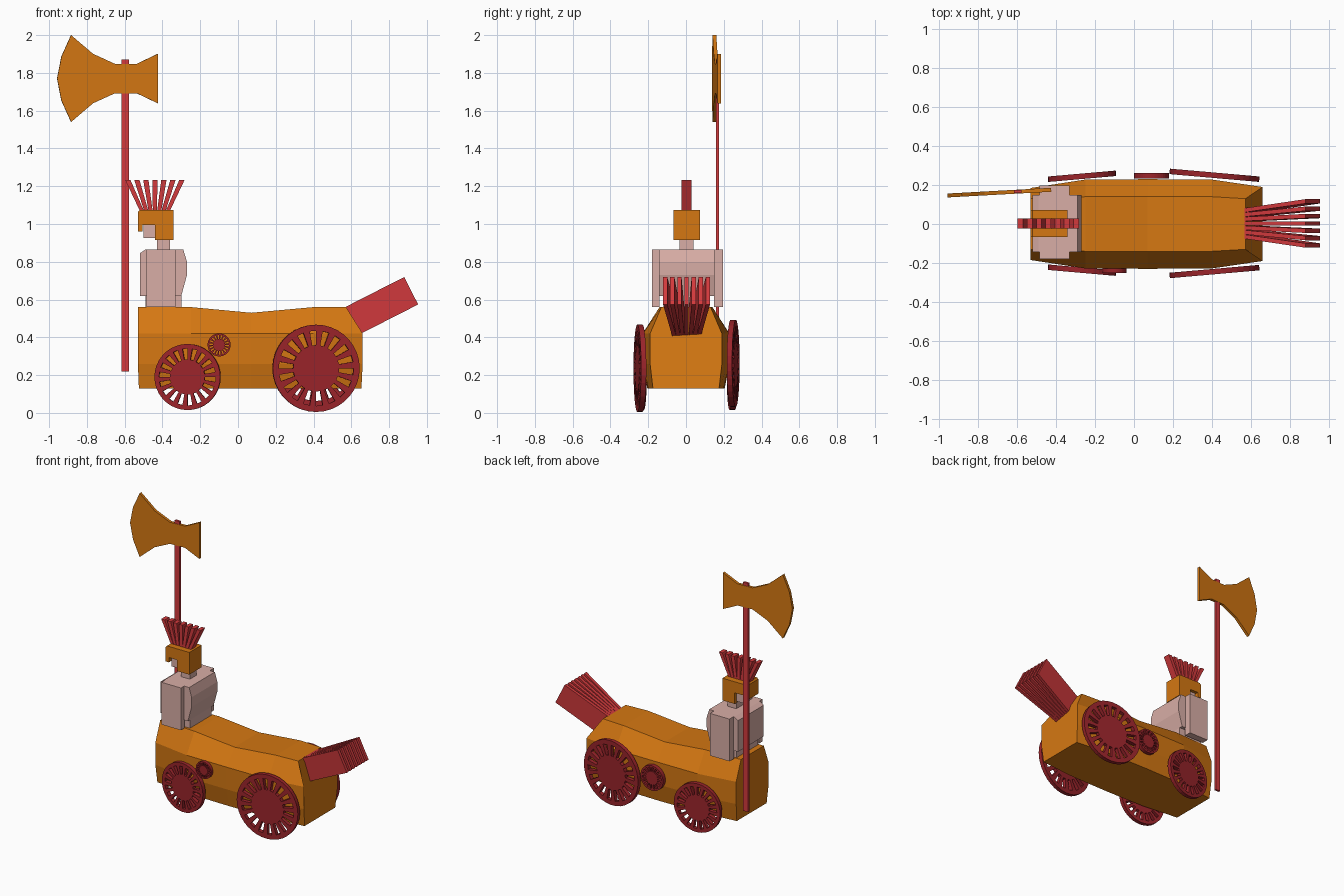
import bpy, bmesh, math
from mathutils import Vector, Matrix

if "Cube" in bpy.data.objects:
    bpy.data.objects.remove(bpy.data.objects["Cube"])


def material(name, rgb):
    m = bpy.data.materials.new(name)
    m.diffuse_color = (*rgb, 1)
    m.use_nodes = True
    m.node_tree.nodes["Principled BSDF"].inputs["Base Color"].default_value = m.diffuse_color
    return m


ORANGE = material("orange", (0.66, 0.185, 0.006))
RED = material("bright red", (0.65, 0.042, 0.046))
DARK = material("dark red", (0.33, 0.018, 0.024))
PINK = material("pale pink", (0.69, 0.42, 0.38))


def make(name, verts, faces, mat, thick=0.0):
    me = bpy.data.meshes.new(name)
    me.from_pydata(verts, [], faces)
    bm = bmesh.new()
    bm.from_mesh(me)
    bmesh.ops.recalc_face_normals(bm, faces=bm.faces)
    bm.to_mesh(me)
    bm.free()
    ob = bpy.data.objects.new(name, me)
    bpy.context.collection.objects.link(ob)
    me.materials.append(mat)
    if thick:
        mod = ob.modifiers.new("thickness", 'SOLIDIFY')
        mod.thickness = thick
        mod.offset = 0
    return ob


def loft(name, rings, mat):
    n = len(rings[0])
    verts = [p for r in rings for p in r]
    faces = [tuple(range(n)), tuple(range(len(verts) - n, len(verts)))]
    for k in range(len(rings) - 1):
        for i in range(n):
            j = (i + 1) % n
            faces.append((k*n + i, k*n + j, (k + 1)*n + j, (k + 1)*n + i))
    return make(name, verts, faces, mat)


def prism(name, outline, y0, y1, mat):
    return loft(name, [[(x, y, z) for x, z in outline] for y in (y0, y1)], mat)


def box(name, x0, x1, y0, y1, z0, z1, mat):
    return prism(name, [(x0, z0), (x1, z0), (x1, z1), (x0, z1)], y0, y1, mat)


# Wagon body: faceted cross-sections along x
rings = []
# x, x of top edge, top z, half widths at top / middle / bottom
for x, xt, zt, yt, ym, yb in [(-0.53, -0.53, 0.56, 0.13, 0.185, 0.17),
                              (-0.25, -0.25, 0.56, 0.14, 0.228, 0.20),
                              (0.07, 0.07, 0.53, 0.14, 0.23, 0.205),
                              (0.40, 0.40, 0.56, 0.14, 0.228, 0.20),
                              (0.66, 0.572, 0.56, 0.13, 0.19, 0.175)]:
    half = [(xt, yt, zt), (x, ym, 0.42), (x, ym, 0.26), (x * 0.99, yb, 0.13)]
    rings.append(half + [(a, -b, c) for a, b, c in reversed(half)])
loft("wagon_body", rings, ORANGE)


# Wheels: hub disc, slotted ring and rim
def wheel(name, x, y, z, r, yaw, n=18):
    m = 2 * n
    verts = [(rad * r * math.cos(math.tau * i / m), 0, rad * r * math.sin(math.tau * i / m))
             for rad in (0.53, 0.86, 1.0) for i in range(m)]
    faces = [tuple(range(m))]
    for k in range(2):
        for i in range(m):
            if k == 0 and i % 2:
                continue
            j = (i + 1) % m
            faces.append((k*m + i, k*m + j, (k + 1)*m + j, (k + 1)*m + i))
    ob = make(name, verts, faces, DARK, 0.028)
    ob.location = (x, y, z)
    ob.rotation_euler = (0, 0, math.radians(yaw))


wheel("left_leading_wheel", -0.267, -0.237, 0.19, 0.175, -5)
wheel("left_trailing_wheel", 0.413, -0.244, 0.236, 0.231, 5)
wheel("left_small_wheel", -0.10, -0.238, 0.36, 0.061, 0)
wheel("right_leading_wheel", -0.267, 0.245, 0.19, 0.175, 5)
wheel("right_trailing_wheel", 0.413, 0.25, 0.262, 0.231, -5)
wheel("right_small_wheel", 0.09, 0.248, 0.31, 0.09, 0)


# Plume fans: strips that touch at the base and spread at the tips
def fan(name, base, u, v, w, length, w_base, w_tip, depth, n=7):
    base, u, v, w = map(Vector, (base, u, v, w))
    for i in range(n):
        t = (i + 0.5) / n - 0.5
        ring = []
        for along, width, fill in ((0, w_base, 1.0), (length, w_tip, 0.62)):
            c = t * width / (1 if along == 0 else 1 - (1 - 0.62) / n)
            h = width / n * fill / 2
            ring.append([base + v * along + u * (c + su * h) + w * (sw * depth / 2)
                         for su, sw in ((-1, -1), (1, -1), (1, 1), (-1, 1))])
        loft(f"{name}_{i + 1}", ring, RED)


a = math.radians(27)
fan("tail_strip", (0.58, 0.003, 0.475), (0, 1, 0), (math.cos(a), 0, math.sin(a)),
    (-math.sin(a), 0, math.cos(a)), 0.378, 0.15, 0.25, 0.163)
fan("crest_strip", (-0.44, 0.003, 1.06), (1, 0, 0), (0, 0, 1), (0, 1, 0),
    0.172, 0.15, 0.315, 0.052)

# Rider
prism("torso", [(-0.52, 0.62), (-0.52, 0.845), (-0.49, 0.865), (-0.29, 0.865),
                (-0.27, 0.80), (-0.27, 0.73), (-0.30, 0.62)], -0.143, 0.15, PINK)
box("hips", -0.49, -0.30, -0.12, 0.125, 0.54, 0.625, PINK)
box("left_arm", -0.485, -0.33, -0.18, -0.14, 0.56, 0.865, PINK)
box("right_arm", -0.485, -0.33, 0.147, 0.197, 0.56, 0.865, PINK)
box("neck", -0.43, -0.36, -0.035, 0.04, 0.85, 0.94, PINK)
box("face", -0.50, -0.43, -0.045, 0.05, 0.925, 1.03, PINK)
# Helmet with open front
prism("helmet", [(-0.53, 1.065), (-0.53, 0.96), (-0.505, 0.96), (-0.505, 0.995),
                 (-0.44, 0.995), (-0.44, 0.915), (-0.342, 0.915), (-0.342, 1.075), (-0.52, 1.075)],
      -0.067, 0.073, ORANGE)

# Axe: flat pole and slightly turned blade
box("axe_pole", -0.617, -0.578, 0.158, 0.174, 0.22, 1.87, RED)
half = [(-0.425, 0.131), (-0.536, 0.078), (-0.652, 0.078), (-0.768, 0.131),
        (-0.884, 0.23), (-0.935, 0.117), (-0.958, 0)]
outline = half + [(x, -z) for x, z in reversed(half[:-1])]
make("axe_blade", [(x, 0.166 + (x + 0.6) * 0.055, 1.77 + z) for x, z in outline],
     [tuple(range(len(outline)))], ORANGE, 0.02)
□ □ □ □
What you need to do:
Every record, word for word, should be given back without its pictures.

Exercise answer:
import bpy, bmesh, math
from mathutils import Vector, Matrix

if "Cube" in bpy.data.objects:
    bpy.data.objects.remove(bpy.data.objects["Cube"])


def material(name, rgb):
    m = bpy.data.materials.new(name)
    m.diffuse_color = (*rgb, 1)
    m.use_nodes = True
    m.node_tree.nodes["Principled BSDF"].inputs["Base Color"].default_value = m.diffuse_color
    return m


ORANGE = material("orange", (0.66, 0.185, 0.006))
RED = material("bright red", (0.65, 0.042, 0.046))
DARK = material("dark red", (0.33, 0.018, 0.024))
PINK = material("pale pink", (0.69, 0.42, 0.38))


def make(name, verts, faces, mat, thick=0.0):
    me = bpy.data.meshes.new(name)
    me.from_pydata(verts, [], faces)
    bm = bmesh.new()
    bm.from_mesh(me)
    bmesh.ops.recalc_face_normals(bm, faces=bm.faces)
    bm.to_mesh(me)
    bm.free()
    ob = bpy.data.objects.new(name, me)
    bpy.context.collection.objects.link(ob)
    me.materials.append(mat)
    if thick:
        mod = ob.modifiers.new("thickness", 'SOLIDIFY')
        mod.thickness = thick
        mod.offset = 0
    return ob


def loft(name, rings, mat):
    n = len(rings[0])
    verts = [p for r in rings for p in r]
    faces = [tuple(range(n)), tuple(range(len(verts) - n, len(verts)))]
    for k in range(len(rings) - 1):
        for i in range(n):
            j = (i + 1) % n
            faces.append((k*n + i, k*n + j, (k + 1)*n + j, (k + 1)*n + i))
    return make(name, verts, faces, mat)


def prism(name, outline, y0, y1, mat):
    return loft(name, [[(x, y, z) for x, z in outline] for y in (y0, y1)], mat)


def box(name, x0, x1, y0, y1, z0, z1, mat):
    return prism(name, [(x0, z0), (x1, z0), (x1, z1), (x0, z1)], y0, y1, mat)


# Wagon body: faceted cross-sections along x
rings = []
# x, x of top edge, top z, half widths at top / middle / bottom
for x, xt, zt, yt, ym, yb in [(-0.53, -0.53, 0.56, 0.13, 0.185, 0.17),
                              (-0.25, -0.25, 0.56, 0.14, 0.228, 0.20),
                              (0.07, 0.07, 0.53, 0.14, 0.23, 0.205),
                              (0.40, 0.40, 0.56, 0.14, 0.228, 0.20),
                              (0.66, 0.572, 0.56, 0.13, 0.19, 0.175)]:
    half = [(xt, yt, zt), (x, ym, 0.42), (x, ym, 0.26), (x * 0.99, yb, 0.13)]
    rings.append(half + [(a, -b, c) for a, b, c in reversed(half)])
loft("wagon_body", rings, ORANGE)


# Wheels: hub disc, slotted ring and rim
def wheel(name, x, y, z, r, yaw, n=18):
    m = 2 * n
    verts = [(rad * r * math.cos(math.tau * i / m), 0, rad * r * math.sin(math.tau * i / m))
             for rad in (0.53, 0.86, 1.0) for i in range(m)]
    faces = [tuple(range(m))]
    for k in range(2):
        for i in range(m):
            if k == 0 and i % 2:
                continue
            j = (i + 1) % m
            faces.append((k*m + i, k*m + j, (k + 1)*m + j, (k + 1)*m + i))
    ob = make(name, verts, faces, DARK, 0.028)
    ob.location = (x, y, z)
    ob.rotation_euler = (0, 0, math.radians(yaw))


wheel("left_leading_wheel", -0.267, -0.237, 0.19, 0.175, -5)
wheel("left_trailing_wheel", 0.413, -0.244, 0.236, 0.231, 5)
wheel("left_small_wheel", -0.10, -0.238, 0.36, 0.061, 0)
wheel("right_leading_wheel", -0.267, 0.245, 0.19, 0.175, 5)
wheel("right_trailing_wheel", 0.413, 0.25, 0.262, 0.231, -5)
wheel("right_small_wheel", 0.09, 0.248, 0.31, 0.09, 0)


# Plume fans: strips that touch at the base and spread at the tips
def fan(name, base, u, v, w, length, w_base, w_tip, depth, n=7):
    base, u, v, w = map(Vector, (base, u, v, w))
    for i in range(n):
        t = (i + 0.5) / n - 0.5
        ring = []
        for along, width, fill in ((0, w_base, 1.0), (length, w_tip, 0.62)):
            c = t * width / (1 if along == 0 else 1 - (1 - 0.62) / n)
            h = width / n * fill / 2
            ring.append([base + v * along + u * (c + su * h) + w * (sw * depth / 2)
                         for su, sw in ((-1, -1), (1, -1), (1, 1), (-1, 1))])
        loft(f"{name}_{i + 1}", ring, RED)


a = math.radians(27)
fan("tail_strip", (0.58, 0.003, 0.475), (0, 1, 0), (math.cos(a), 0, math.sin(a)),
    (-math.sin(a), 0, math.cos(a)), 0.378, 0.15, 0.25, 0.163)
fan("crest_strip", (-0.44, 0.003, 1.06), (1, 0, 0), (0, 0, 1), (0, 1, 0),
    0.172, 0.15, 0.315, 0.052)

# Rider
prism("torso", [(-0.52, 0.62), (-0.52, 0.845), (-0.49, 0.865), (-0.29, 0.865),
                (-0.27, 0.80), (-0.27, 0.73), (-0.30, 0.62)], -0.143, 0.15, PINK)
box("hips", -0.49, -0.30, -0.12, 0.125, 0.54, 0.625, PINK)
box("left_arm", -0.485, -0.33, -0.18, -0.14, 0.56, 0.865, PINK)
box("right_arm", -0.485, -0.33, 0.147, 0.197, 0.56, 0.865, PINK)
box("neck", -0.43, -0.36, -0.035, 0.04, 0.85, 0.94, PINK)
box("face", -0.50, -0.43, -0.045, 0.05, 0.925, 1.03, PINK)
# Helmet with open front
prism("helmet", [(-0.53, 1.065), (-0.53, 0.96), (-0.505, 0.96), (-0.505, 0.995),
                 (-0.44, 0.995), (-0.44, 0.915), (-0.342, 0.915), (-0.342, 1.075), (-0.52, 1.075)],
      -0.067, 0.073, ORANGE)

# Axe: flat pole and slightly turned blade
box("axe_pole", -0.617, -0.578, 0.158, 0.174, 0.22, 1.87, RED)
half = [(-0.425, 0.131), (-0.536, 0.078), (-0.652, 0.078), (-0.768, 0.131),
        (-0.884, 0.23), (-0.935, 0.117), (-0.958, 0)]
outline = half + [(x, -z) for x, z in reversed(half[:-1])]
make("axe_blade", [(x, 0.166 + (x + 0.6) * 0.055, 1.77 + z) for x, z in outline],
     [tuple(range(len(outline)))], ORANGE, 0.02)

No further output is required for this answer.